Exercise:
From the data below, copy each line that includes the word "size".

────────

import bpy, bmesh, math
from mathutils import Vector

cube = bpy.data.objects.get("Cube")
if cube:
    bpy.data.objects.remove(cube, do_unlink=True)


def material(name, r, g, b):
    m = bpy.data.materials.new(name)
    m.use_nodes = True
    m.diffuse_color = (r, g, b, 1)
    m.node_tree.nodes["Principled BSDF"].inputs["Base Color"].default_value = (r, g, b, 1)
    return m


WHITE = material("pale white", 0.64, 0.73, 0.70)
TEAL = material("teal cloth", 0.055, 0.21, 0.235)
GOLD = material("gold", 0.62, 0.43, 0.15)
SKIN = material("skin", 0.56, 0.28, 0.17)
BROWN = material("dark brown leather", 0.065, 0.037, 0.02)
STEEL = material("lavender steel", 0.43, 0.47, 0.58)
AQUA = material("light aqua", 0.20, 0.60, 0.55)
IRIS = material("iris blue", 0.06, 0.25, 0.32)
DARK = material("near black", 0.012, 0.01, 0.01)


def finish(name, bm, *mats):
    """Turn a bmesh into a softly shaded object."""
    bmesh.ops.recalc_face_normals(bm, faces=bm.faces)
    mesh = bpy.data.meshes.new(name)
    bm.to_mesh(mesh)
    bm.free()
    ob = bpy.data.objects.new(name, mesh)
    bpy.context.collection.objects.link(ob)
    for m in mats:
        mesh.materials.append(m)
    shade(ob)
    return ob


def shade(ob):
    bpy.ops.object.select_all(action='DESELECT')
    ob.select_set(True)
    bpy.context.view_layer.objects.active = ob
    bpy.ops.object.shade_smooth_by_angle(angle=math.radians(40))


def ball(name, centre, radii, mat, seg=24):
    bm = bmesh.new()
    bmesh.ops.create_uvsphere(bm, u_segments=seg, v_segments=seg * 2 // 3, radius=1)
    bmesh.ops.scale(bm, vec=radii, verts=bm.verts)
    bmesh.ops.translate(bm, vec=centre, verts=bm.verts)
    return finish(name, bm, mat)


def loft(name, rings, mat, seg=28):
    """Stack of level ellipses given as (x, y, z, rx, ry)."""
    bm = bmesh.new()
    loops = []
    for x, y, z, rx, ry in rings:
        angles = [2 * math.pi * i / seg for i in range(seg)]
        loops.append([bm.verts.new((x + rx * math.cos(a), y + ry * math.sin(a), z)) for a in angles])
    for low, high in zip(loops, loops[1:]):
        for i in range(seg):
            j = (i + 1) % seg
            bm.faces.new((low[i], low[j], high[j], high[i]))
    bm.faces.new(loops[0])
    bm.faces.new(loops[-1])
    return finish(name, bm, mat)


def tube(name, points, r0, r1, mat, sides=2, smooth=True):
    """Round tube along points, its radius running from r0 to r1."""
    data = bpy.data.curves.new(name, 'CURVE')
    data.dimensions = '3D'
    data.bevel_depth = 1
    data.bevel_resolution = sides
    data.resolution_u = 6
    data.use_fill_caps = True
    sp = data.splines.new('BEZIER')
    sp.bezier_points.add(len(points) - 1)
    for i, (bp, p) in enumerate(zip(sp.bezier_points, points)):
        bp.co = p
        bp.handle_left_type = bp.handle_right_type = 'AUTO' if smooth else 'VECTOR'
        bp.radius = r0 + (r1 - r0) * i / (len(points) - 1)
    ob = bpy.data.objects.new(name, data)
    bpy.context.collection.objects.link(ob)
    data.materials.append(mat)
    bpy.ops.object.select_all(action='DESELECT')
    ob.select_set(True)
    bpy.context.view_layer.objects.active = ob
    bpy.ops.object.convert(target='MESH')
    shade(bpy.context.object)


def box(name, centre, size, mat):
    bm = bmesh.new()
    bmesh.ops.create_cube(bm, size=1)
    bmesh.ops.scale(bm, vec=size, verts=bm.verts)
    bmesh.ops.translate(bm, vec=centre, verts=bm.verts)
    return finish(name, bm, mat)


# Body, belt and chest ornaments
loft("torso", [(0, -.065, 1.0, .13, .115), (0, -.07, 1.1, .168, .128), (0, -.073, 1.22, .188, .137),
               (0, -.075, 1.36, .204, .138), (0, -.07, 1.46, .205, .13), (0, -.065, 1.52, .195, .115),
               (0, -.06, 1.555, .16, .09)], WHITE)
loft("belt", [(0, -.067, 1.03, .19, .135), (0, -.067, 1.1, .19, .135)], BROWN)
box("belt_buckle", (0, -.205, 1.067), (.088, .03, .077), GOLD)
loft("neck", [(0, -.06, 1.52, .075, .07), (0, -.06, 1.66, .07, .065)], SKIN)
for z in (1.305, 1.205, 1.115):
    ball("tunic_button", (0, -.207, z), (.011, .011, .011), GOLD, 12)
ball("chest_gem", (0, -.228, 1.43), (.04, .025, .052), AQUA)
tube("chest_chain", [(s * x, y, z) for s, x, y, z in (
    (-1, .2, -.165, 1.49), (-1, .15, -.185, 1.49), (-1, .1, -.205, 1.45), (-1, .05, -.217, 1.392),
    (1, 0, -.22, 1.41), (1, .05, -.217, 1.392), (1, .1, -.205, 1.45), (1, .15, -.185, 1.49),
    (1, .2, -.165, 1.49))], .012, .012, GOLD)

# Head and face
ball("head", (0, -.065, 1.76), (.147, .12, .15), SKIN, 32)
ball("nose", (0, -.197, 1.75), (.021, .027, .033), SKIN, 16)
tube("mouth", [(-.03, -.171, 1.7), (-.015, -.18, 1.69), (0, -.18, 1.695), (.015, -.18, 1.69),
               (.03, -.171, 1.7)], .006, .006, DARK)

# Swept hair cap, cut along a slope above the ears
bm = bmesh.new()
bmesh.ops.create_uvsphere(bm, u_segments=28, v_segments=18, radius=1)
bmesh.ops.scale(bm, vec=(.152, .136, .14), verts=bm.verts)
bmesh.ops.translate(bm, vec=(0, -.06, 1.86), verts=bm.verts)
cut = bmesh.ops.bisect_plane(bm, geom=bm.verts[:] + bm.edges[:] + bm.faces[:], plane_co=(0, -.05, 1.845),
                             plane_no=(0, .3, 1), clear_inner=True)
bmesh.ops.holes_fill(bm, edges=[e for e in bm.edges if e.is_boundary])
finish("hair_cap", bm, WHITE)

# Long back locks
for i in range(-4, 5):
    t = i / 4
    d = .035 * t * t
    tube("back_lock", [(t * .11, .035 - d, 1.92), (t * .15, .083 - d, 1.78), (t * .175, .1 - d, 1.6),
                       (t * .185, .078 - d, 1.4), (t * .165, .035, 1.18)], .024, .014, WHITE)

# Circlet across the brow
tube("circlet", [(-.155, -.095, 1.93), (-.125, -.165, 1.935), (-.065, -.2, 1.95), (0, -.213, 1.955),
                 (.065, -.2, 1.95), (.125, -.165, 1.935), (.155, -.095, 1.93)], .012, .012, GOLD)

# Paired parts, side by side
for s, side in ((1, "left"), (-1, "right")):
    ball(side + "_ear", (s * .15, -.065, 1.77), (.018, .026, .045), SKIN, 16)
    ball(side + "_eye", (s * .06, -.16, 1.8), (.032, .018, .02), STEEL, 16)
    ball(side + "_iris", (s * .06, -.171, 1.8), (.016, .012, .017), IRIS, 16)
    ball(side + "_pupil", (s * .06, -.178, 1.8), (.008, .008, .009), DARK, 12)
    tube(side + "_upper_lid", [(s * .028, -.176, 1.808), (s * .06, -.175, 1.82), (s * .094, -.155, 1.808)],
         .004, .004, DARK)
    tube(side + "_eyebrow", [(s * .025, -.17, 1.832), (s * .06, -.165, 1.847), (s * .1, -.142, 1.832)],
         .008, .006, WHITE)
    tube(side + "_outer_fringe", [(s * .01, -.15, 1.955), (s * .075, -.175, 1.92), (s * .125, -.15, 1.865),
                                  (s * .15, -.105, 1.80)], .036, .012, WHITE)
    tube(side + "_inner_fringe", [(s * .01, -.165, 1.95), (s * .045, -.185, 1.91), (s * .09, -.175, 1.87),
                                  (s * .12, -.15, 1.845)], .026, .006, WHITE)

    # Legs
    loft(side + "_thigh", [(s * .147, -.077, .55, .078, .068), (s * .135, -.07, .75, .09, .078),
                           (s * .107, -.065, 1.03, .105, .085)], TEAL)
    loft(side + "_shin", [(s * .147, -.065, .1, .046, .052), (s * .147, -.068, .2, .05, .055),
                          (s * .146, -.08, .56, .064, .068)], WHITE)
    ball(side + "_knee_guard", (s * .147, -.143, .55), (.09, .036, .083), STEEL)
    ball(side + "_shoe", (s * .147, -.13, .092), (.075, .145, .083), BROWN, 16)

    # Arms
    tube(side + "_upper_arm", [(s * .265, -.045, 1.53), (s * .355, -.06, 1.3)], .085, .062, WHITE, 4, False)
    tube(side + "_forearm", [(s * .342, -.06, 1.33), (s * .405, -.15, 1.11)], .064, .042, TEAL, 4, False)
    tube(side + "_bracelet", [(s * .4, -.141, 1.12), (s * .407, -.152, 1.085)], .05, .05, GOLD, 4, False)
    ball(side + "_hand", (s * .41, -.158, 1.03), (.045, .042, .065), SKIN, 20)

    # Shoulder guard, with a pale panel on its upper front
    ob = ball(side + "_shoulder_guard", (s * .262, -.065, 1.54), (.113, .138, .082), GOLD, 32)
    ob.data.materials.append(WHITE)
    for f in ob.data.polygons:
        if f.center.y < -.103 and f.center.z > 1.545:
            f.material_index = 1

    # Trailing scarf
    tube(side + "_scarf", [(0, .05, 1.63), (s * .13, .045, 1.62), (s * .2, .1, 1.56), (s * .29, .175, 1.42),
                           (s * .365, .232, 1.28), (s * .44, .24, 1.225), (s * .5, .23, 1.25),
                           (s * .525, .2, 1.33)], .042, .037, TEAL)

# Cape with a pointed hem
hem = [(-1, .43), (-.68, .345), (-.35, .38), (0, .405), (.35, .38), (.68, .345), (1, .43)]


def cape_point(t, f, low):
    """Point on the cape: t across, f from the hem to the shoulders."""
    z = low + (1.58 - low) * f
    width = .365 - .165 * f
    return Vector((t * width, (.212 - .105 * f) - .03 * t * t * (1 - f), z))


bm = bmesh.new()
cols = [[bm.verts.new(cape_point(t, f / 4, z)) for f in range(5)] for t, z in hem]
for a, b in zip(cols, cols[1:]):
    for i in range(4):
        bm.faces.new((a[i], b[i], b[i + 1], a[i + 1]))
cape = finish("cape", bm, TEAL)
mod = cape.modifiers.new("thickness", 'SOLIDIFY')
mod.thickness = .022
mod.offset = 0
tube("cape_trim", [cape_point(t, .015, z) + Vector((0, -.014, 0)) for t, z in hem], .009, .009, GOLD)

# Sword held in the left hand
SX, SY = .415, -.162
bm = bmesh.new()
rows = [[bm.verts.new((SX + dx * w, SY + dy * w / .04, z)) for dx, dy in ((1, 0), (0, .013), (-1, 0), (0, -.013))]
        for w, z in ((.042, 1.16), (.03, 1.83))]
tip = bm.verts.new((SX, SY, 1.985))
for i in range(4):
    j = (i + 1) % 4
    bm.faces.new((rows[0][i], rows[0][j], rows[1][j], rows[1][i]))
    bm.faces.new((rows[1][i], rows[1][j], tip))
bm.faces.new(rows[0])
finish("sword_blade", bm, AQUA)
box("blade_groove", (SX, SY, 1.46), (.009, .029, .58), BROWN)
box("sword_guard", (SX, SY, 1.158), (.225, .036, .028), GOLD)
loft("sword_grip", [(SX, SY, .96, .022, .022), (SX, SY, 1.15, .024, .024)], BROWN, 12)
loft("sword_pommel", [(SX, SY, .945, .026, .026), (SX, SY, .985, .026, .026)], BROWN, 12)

────────

Solved problem:
def box(name, centre, size, mat):
    bmesh.ops.create_cube(bm, size=1)
    bmesh.ops.scale(bm, vec=size, verts=bm.verts)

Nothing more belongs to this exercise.